This is one of those stories that shouldn't be a surprise in any way, but certainly has some interesting potential if it comes to pass. Google's ex-CEO Eric Schmidt has admitted to a fact that is in no way a secret: Google would like to take over as Yahoo's search provider. Yahoo has been powered by Bing since the talks with Google failed back in 2010. "Wait a minute!" you may say. "Does that mean that Google wants a bigger search market share?" Well, yeah. Obviously.
Of course, Eric Schmidt saying Google wants to do it doesn't really have any bearing on what will actually happen. The story is getting a bit of extra attention because ex-Googler Marissa Mayer

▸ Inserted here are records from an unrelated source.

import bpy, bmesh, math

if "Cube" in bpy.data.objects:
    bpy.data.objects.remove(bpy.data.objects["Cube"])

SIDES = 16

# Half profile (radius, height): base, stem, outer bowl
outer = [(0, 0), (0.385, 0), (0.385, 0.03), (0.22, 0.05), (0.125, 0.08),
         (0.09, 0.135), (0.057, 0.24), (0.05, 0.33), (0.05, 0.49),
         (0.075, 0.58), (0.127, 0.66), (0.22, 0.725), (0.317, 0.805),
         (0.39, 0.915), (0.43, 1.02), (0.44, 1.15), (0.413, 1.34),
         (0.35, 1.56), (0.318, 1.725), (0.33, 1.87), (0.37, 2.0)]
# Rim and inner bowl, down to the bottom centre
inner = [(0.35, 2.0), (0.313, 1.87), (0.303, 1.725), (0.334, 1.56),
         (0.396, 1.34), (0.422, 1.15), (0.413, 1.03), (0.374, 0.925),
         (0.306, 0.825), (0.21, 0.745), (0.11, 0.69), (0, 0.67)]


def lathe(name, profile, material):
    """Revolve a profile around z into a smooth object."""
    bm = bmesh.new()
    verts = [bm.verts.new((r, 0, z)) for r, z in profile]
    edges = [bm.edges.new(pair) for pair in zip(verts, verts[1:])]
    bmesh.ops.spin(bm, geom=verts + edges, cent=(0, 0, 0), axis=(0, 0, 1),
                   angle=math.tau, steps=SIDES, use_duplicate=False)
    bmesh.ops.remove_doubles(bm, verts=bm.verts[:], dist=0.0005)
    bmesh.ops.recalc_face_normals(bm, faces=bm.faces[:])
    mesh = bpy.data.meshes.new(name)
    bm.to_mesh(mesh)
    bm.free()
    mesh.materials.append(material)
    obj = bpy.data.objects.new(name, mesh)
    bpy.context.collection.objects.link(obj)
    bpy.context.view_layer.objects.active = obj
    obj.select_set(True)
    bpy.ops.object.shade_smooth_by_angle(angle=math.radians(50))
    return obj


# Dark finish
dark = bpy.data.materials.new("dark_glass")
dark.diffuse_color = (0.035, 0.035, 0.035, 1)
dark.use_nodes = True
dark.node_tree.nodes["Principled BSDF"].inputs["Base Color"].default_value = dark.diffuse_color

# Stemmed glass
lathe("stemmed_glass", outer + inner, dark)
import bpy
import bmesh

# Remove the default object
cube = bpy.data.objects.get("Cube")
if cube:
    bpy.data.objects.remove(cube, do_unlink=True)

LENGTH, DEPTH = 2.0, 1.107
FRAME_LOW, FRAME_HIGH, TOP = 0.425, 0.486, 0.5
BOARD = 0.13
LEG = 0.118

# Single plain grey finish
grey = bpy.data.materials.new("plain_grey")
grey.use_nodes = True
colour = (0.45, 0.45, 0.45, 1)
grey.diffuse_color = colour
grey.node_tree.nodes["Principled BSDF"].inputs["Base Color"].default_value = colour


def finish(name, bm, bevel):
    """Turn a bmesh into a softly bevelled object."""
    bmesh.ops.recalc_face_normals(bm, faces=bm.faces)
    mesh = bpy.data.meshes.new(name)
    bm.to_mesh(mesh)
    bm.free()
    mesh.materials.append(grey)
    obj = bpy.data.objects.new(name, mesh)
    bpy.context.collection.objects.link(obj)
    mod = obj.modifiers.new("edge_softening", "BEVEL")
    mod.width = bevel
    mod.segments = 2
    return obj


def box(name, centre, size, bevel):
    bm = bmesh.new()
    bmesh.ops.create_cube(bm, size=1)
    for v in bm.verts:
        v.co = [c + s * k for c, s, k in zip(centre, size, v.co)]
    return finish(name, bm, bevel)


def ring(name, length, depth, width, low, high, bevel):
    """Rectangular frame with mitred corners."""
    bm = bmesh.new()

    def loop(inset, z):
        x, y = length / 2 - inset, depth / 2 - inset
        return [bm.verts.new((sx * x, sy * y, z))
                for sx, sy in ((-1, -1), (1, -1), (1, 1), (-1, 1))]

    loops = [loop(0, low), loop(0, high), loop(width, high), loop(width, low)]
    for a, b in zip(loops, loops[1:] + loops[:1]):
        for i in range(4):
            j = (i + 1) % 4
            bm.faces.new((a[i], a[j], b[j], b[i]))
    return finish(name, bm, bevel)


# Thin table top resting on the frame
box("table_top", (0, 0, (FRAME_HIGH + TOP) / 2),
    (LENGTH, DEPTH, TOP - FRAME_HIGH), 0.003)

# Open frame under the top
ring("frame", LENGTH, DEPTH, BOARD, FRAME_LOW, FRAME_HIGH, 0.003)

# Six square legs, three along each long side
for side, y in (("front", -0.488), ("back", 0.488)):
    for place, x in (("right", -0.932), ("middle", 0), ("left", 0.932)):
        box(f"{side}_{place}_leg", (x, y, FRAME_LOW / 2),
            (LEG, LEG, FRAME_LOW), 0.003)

is now the CEO at Yahoo, but that may not really mean anything. Remember, Mayer left Google. It seemed pretty clear that even though Mayer was Google employee #20, she hit a ceiling at Google, and it is perfectly reasonable to think that there is a chance Mayer would be upset about that. If that's true, it seems unlikely that she would want to jump to make a deal with Google.
The other part of the story that no one seems to be talking about is Google's ongoing trouble with anti-trust claims. Google has already spent quite a bit of time dealing with government inquiries this year, and a deal with Yahoo would make that even worse. Stats vary, but the general consensus is that Google covers between 68-77% of US web searches, and as high as 86% worldwide. A deal with Yahoo would bump Google 10% in the US, and about 7-10% globally. If Google is already troubled with anti-trust claims, a deal like this won't help anything.